Iceland Mag

6 Reykjavik

Iceland Mag

Food & Drink

Minister of finance hopes to save all that Christmas beer from being poured down the drain

By Staff

  • Will not stand for good beer going to waste The minister of finance, Bjarni Benediktsson, argues rules which lead to the destruction of large quantities of seasonal beer make no sense, especially when we are worrying about wasting food. Photo/GVA.

The Icelandic minister of finance argues that rules which lead to seasonal beer to being destroyed after the holidays are an example of excessive micro-management of society and an unconscionable waste of food. The local news site reports that in a parliamentary debate yesterday the minister argued it was time to look into changing these rules.

Read more: 2015 a record year for Christmas beer: Still nearly 100,000 bottles will to be poured down the drain

Seasonal beer, like Christmas beer, Easter beer, Midwinter Þorri beer and Summer beer, are only kept on the shelves of the state alcohol retail monopoly for a limited time, after which the beer is removed from the shelves and shipped back to manufacturers. After the beer is shipped back it is usually destroyed as retailers have little if any way of selling the beer once it has been removed from retail. The beer therefore ends up being destroyed as this allows the producers to recover the alcohol tax which they pay once the beer is shipped. Every year large quantities of seasonal beer are destroyed as a consequence.

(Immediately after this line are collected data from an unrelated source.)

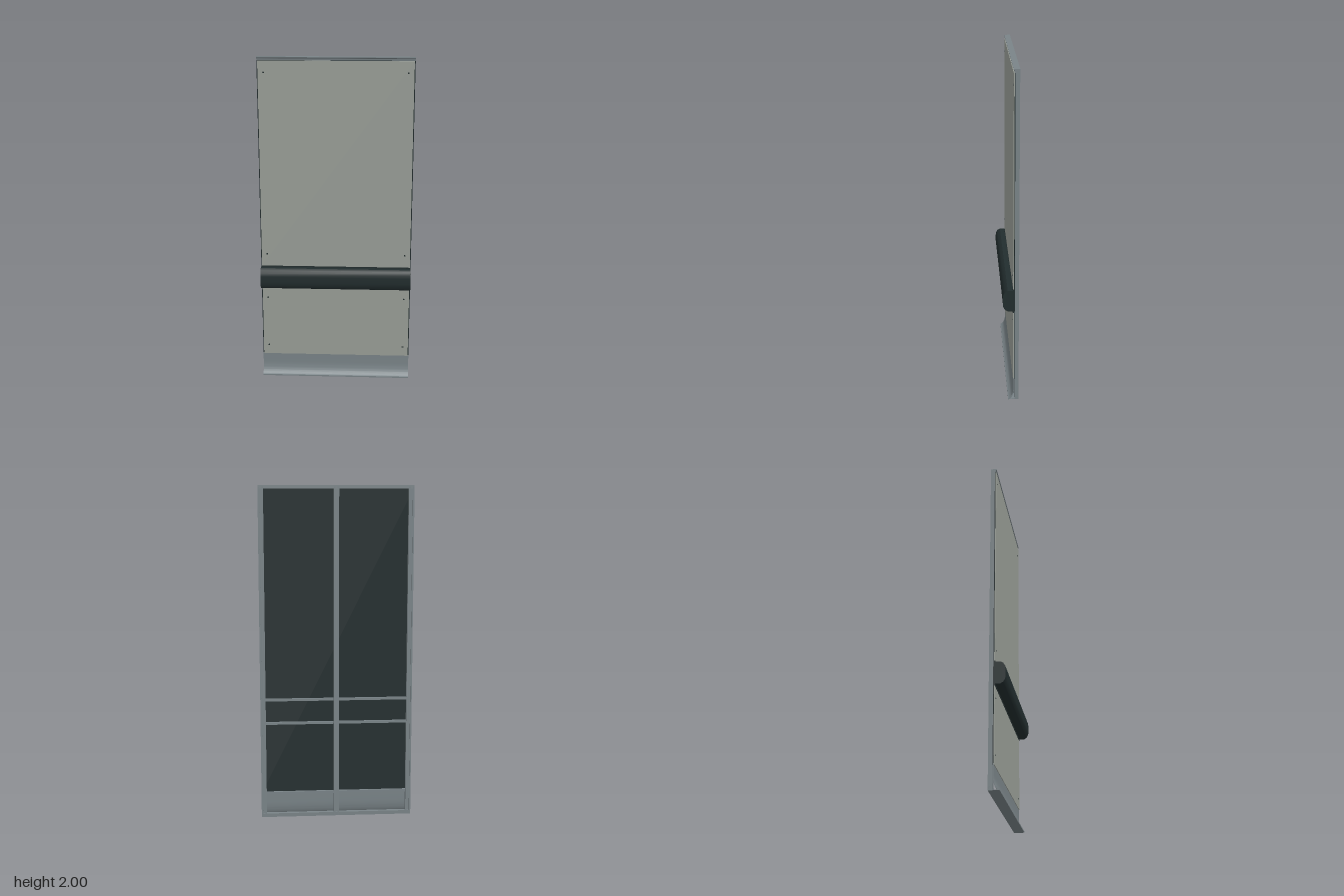
import * as THREE from 'three';
import { toCreasedNormals } from 'three/addons/utils/BufferGeometryUtils.js';

const W = 0.916; // full width

export function createModel() {
  const group = new THREE.Group();
  const mat = (name, color) => {
    const m = new THREE.MeshStandardMaterial({ color });
    m.name = name;
    return m;
  };
  const panelGrey = mat('panelGrey', 0x9a9f98);
  const metal = mat('frameMetal', 0x7a8488);
  const rubber = mat('darkRubber', 0x222d2e);

  const add = (name, geo, material, x = 0, y = 0, z = 0) => {
    const m = new THREE.Mesh(geo, material);
    m.name = name;
    m.position.set(x, y, z);
    group.add(m);
    return m;
  };
  // Box given by its y and z limits
  const slab = (name, material, w, y0, y1, z0, z1, x = 0) =>
    add(name, new THREE.BoxGeometry(w, y1 - y0, z1 - z0), material, x, (y0 + y1) / 2, (z0 + z1) / 2);
  const polygon = (pts) => new THREE.Shape(pts.map(([a, b]) => new THREE.Vector2(a, b)));
  // (z, y) profile swept across the width
  const sweepX = (shape, w) => {
    const g = new THREE.ExtrudeGeometry(shape, { depth: w, bevelEnabled: false, curveSegments: 14 });
    g.rotateY(-Math.PI / 2).translate(w / 2, 0, 0);
    return toCreasedNormals(g, 0.5);
  };

  // Dark backing board and the two facing panels
  slab('backingBoard', rubber, W, 0.14, 1.985, -0.022, -0.018);
  slab('upperPanel', panelGrey, W - 0.01, 0.725, 1.978, -0.018, -0.013);
  slab('lowerPanel', panelGrey, W - 0.01, 0.14, 0.584, -0.018, -0.013);

  // Upright grooved frame bars on the back
  const a = 0.016, g = 0.007;
  const stileShape = polygon([
    [-a, 0.022], [a, 0.022], [a, 0.046], [g, 0.046], [g, 0.038],
    [-g, 0.038], [-g, 0.046], [-a, 0.046],
  ]);
  const stileGeo = new THREE.ExtrudeGeometry(stileShape, { depth: 1.99, bevelEnabled: false });
  stileGeo.rotateX(-Math.PI / 2);
  for (const x of [-W / 2 + a, 0, W / 2 - a]) add('stile', stileGeo, metal, x, 0.002, 0);

  // Cross rails: bottom sill and thin intermediate ribs
  slab('bottomRail', metal, W, 0, 0.022, -0.046, -0.022);
  for (const y of [0.14, 0.576, 0.72]) slab('rib', metal, W - 0.04, y, y + 0.015, -0.036, -0.022);

  // Top rail with a hollowed front lip
  const top = new THREE.Shape();
  top.moveTo(-0.046, 1.98);
  top.lineTo(-0.018, 1.98);
  top.quadraticCurveTo(-0.018, 1.992, -0.012, 1.995);
  top.lineTo(-0.012, 2);
  top.lineTo(-0.046, 2);
  add('topRail', sweepX(top, W), metal);

  // Curved sheet skirting flaring to a toe
  const skirt = new THREE.Shape();
  skirt.moveTo(0.016, 0);
  skirt.lineTo(0.016, 0.008);
  skirt.quadraticCurveTo(-0.015, 0.02, -0.0165, 0.085);
  skirt.lineTo(-0.0165, 0.145);
  skirt.lineTo(-0.0195, 0.145);
  skirt.lineTo(-0.0195, 0.085);
  skirt.quadraticCurveTo(-0.018, 0.014, 0.008, 0);
  add('skirting', sweepX(skirt, W), metal);
  slab('sole', metal, W, 0, 0.003, -0.022, 0.012);

  // Rubber bumper rail with rounded nose on its mounting strip
  slab('bumperMount', rubber, W, 0.582, 0.728, -0.018, -0.011);
  const nose = polygon([
    [-0.011, 0.592], [0.018, 0.592], [0.034, 0.602], [0.044, 0.62],
    [0.046, 0.64], [0.046, 0.675], [0.044, 0.695], [0.034, 0.712], [0.018, 0.722], [-0.011, 0.722],
  ]);
  add('bumper', sweepX(nose, W), rubber);

  // Screw heads
  const screwGeo = new THREE.CylinderGeometry(0.005, 0.005, 0.002, 10).rotateX(Math.PI / 2);
  for (const x of [-0.42, 0.42]) {
    for (const y of [0.2, 0.52, 0.805, 1.91]) add('screw', screwGeo, rubber, x, y, -0.0125);
  }
  return group;
}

Senseless waste of food
The debate was initiated by a representative for the centrist Bright future which wanted to know if anything could be done to stop what she argued was senseless waste of food. “Of course we should reconsider these rules,” Bjarni Benediktsson, the minister of finance told Parliament, adding that these rules led to considerable waste. “Of course it is extremely wasteful to pour down a product which is in perfectly good condition just because there is some conflict with the calendar.”

Bjarni added that food waste was a serious problem globally, and that pouring down perfectly good beer meant large quantities of barley and grain were being wasted. “And perhaps this is another example of how far we have been willing to go in micro-managing society.”

Related content

Editor's Picks